BRIEF: Once the pictures are set aside, copy the data below exactly as it stands.

[DATA TO PROCESS]

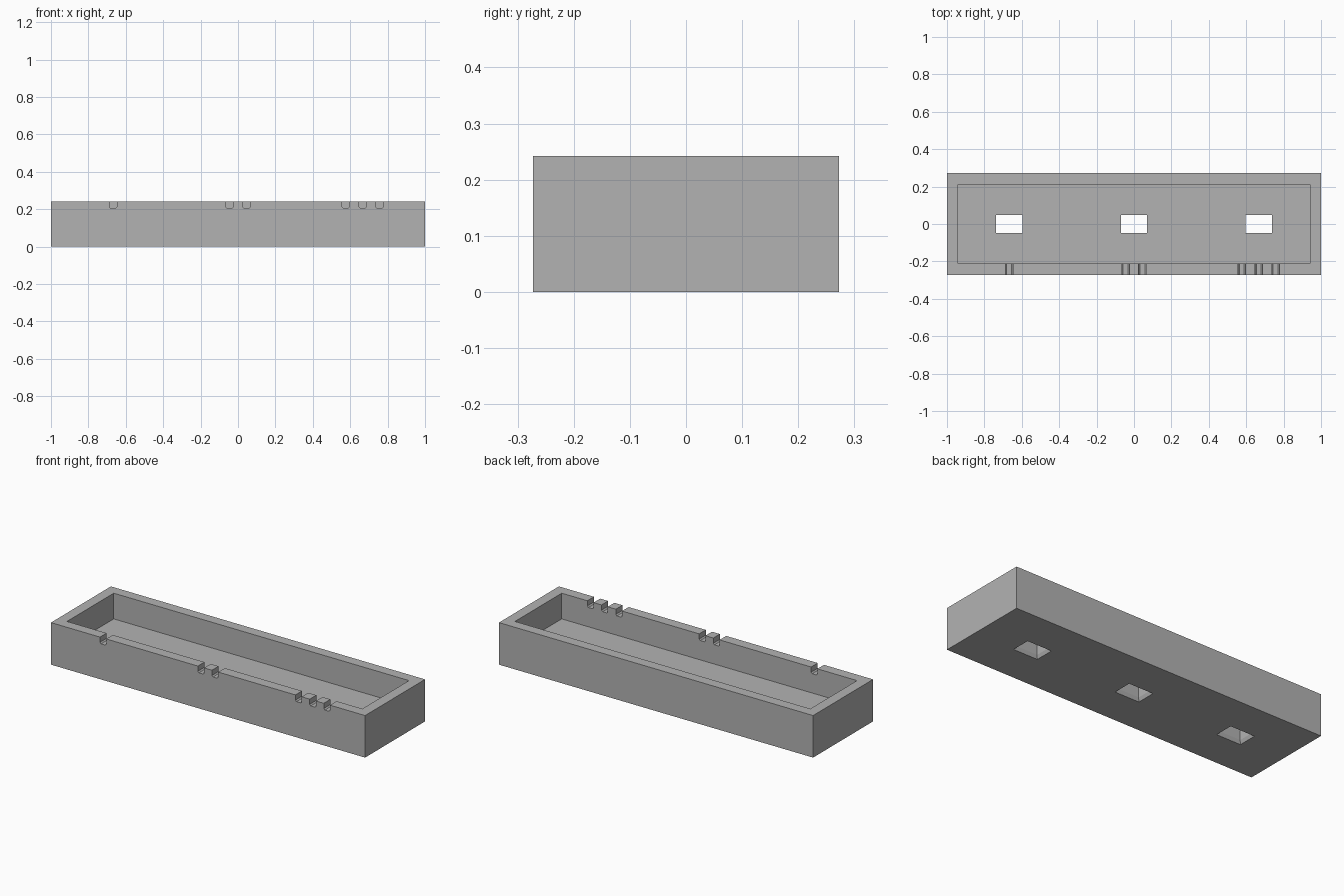
import bpy, bmesh

cube = bpy.data.objects.get("Cube")
if cube:
    bpy.data.objects.remove(cube, do_unlink=True)

LENGTH, WIDTH, HEIGHT = 2.0, 0.545, 0.242
WALL, FLOOR = 0.06, 0.094

grey = bpy.data.materials.new("plain_grey")
grey.use_nodes = True
grey.diffuse_color = (0.45, 0.45, 0.45, 1)
grey.node_tree.nodes["Principled BSDF"].inputs["Base Color"].default_value = grey.diffuse_color


def loft(name, rings):
    """Closed solid through matching rings of points."""
    bm = bmesh.new()
    loops = [[bm.verts.new(p) for p in ring] for ring in rings]
    for a, b in zip(loops, loops[1:]):
        for i in range(len(a)):
            j = (i + 1) % len(a)
            bm.faces.new((a[i], a[j], b[j], b[i]))
    bm.faces.new(loops[0])
    bm.faces.new(loops[-1])
    bmesh.ops.recalc_face_normals(bm, faces=bm.faces)
    mesh = bpy.data.meshes.new(name)
    bm.to_mesh(mesh)
    bm.free()
    mesh.materials.append(grey)
    obj = bpy.data.objects.new(name, mesh)
    bpy.context.collection.objects.link(obj)
    return obj


def rect(x, w, d, z):
    """Horizontal rectangle centred on (x, 0)."""
    return [(x + sx * w / 2, sy * d / 2, z)
            for sx, sy in ((-1, -1), (1, -1), (1, 1), (-1, 1))]


def cut(target, cutter):
    mod = target.modifiers.new(cutter.name, "BOOLEAN")
    mod.operation = "DIFFERENCE"
    mod.solver = "EXACT"
    mod.object = cutter
    bpy.context.view_layer.objects.active = target
    bpy.ops.object.modifier_apply(modifier=mod.name)
    bpy.data.objects.remove(cutter, do_unlink=True)


# Tray body
tray = loft("tray", [rect(0, LENGTH, WIDTH, z) for z in (0, HEIGHT)])

# Open cavity
cut(tray, loft("cavity", [rect(0, LENGTH - 2 * WALL, WIDTH - 2 * WALL, z)
                          for z in (FLOOR, HEIGHT + 0.1)]))

# Floor slots, flared at the underside
SLOT_W, SLOT_D, FLARE, FLARE_H = 0.14, 0.094, 0.008, 0.02
for x in (-0.667, 0, 0.667):
    wide = (x, SLOT_W + 2 * FLARE, SLOT_D + 2 * FLARE)
    cut(tray, loft("slot", [rect(*wide, -0.05), rect(*wide, 0),
                            rect(x, SLOT_W, SLOT_D, FLARE_H),
                            rect(x, SLOT_W, SLOT_D, FLOOR + 0.05)]))

# Counting notches in the front rim: one, two and three, with bevelled bottoms
HALF, DEPTH, BEVEL = 0.02, 0.037, 0.007
for x in (-0.668, -0.045, 0.045, 0.576, 0.667, 0.757):
    low = HEIGHT - DEPTH
    profile = [(-HALF, HEIGHT + 0.05), (-HALF, low + BEVEL), (-HALF + BEVEL, low),
               (HALF - BEVEL, low), (HALF, low + BEVEL), (HALF, HEIGHT + 0.05)]
    cut(tray, loft("notch", [[(x + px, y, z) for px, z in profile]
                             for y in (-WIDTH / 2 - 0.05, -WIDTH / 2 + WALL + 0.05)]))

[/DATA TO PROCESS]

SOLVED PROBLEM:
import bpy, bmesh

cube = bpy.data.objects.get("Cube")
if cube:
    bpy.data.objects.remove(cube, do_unlink=True)

LENGTH, WIDTH, HEIGHT = 2.0, 0.545, 0.242
WALL, FLOOR = 0.06, 0.094

grey = bpy.data.materials.new("plain_grey")
grey.use_nodes = True
grey.diffuse_color = (0.45, 0.45, 0.45, 1)
grey.node_tree.nodes["Principled BSDF"].inputs["Base Color"].default_value = grey.diffuse_color


def loft(name, rings):
    """Closed solid through matching rings of points."""
    bm = bmesh.new()
    loops = [[bm.verts.new(p) for p in ring] for ring in rings]
    for a, b in zip(loops, loops[1:]):
        for i in range(len(a)):
            j = (i + 1) % len(a)
            bm.faces.new((a[i], a[j], b[j], b[i]))
    bm.faces.new(loops[0])
    bm.faces.new(loops[-1])
    bmesh.ops.recalc_face_normals(bm, faces=bm.faces)
    mesh = bpy.data.meshes.new(name)
    bm.to_mesh(mesh)
    bm.free()
    mesh.materials.append(grey)
    obj = bpy.data.objects.new(name, mesh)
    bpy.context.collection.objects.link(obj)
    return obj


def rect(x, w, d, z):
    """Horizontal rectangle centred on (x, 0)."""
    return [(x + sx * w / 2, sy * d / 2, z)
            for sx, sy in ((-1, -1), (1, -1), (1, 1), (-1, 1))]


def cut(target, cutter):
    mod = target.modifiers.new(cutter.name, "BOOLEAN")
    mod.operation = "DIFFERENCE"
    mod.solver = "EXACT"
    mod.object = cutter
    bpy.context.view_layer.objects.active = target
    bpy.ops.object.modifier_apply(modifier=mod.name)
    bpy.data.objects.remove(cutter, do_unlink=True)


# Tray body
tray = loft("tray", [rect(0, LENGTH, WIDTH, z) for z in (0, HEIGHT)])

# Open cavity
cut(tray, loft("cavity", [rect(0, LENGTH - 2 * WALL, WIDTH - 2 * WALL, z)
                          for z in (FLOOR, HEIGHT + 0.1)]))

# Floor slots, flared at the underside
SLOT_W, SLOT_D, FLARE, FLARE_H = 0.14, 0.094, 0.008, 0.02
for x in (-0.667, 0, 0.667):
    wide = (x, SLOT_W + 2 * FLARE, SLOT_D + 2 * FLARE)
    cut(tray, loft("slot", [rect(*wide, -0.05), rect(*wide, 0),
                            rect(x, SLOT_W, SLOT_D, FLARE_H),
                            rect(x, SLOT_W, SLOT_D, FLOOR + 0.05)]))

# Counting notches in the front rim: one, two and three, with bevelled bottoms
HALF, DEPTH, BEVEL = 0.02, 0.037, 0.007
for x in (-0.668, -0.045, 0.045, 0.576, 0.667, 0.757):
    low = HEIGHT - DEPTH
    profile = [(-HALF, HEIGHT + 0.05), (-HALF, low + BEVEL), (-HALF + BEVEL, low),
               (HALF - BEVEL, low), (HALF, low + BEVEL), (HALF, HEIGHT + 0.05)]
    cut(tray, loft("notch", [[(x + px, y, z) for px, z in profile]
                             for y in (-WIDTH / 2 - 0.05, -WIDTH / 2 + WALL + 0.05)]))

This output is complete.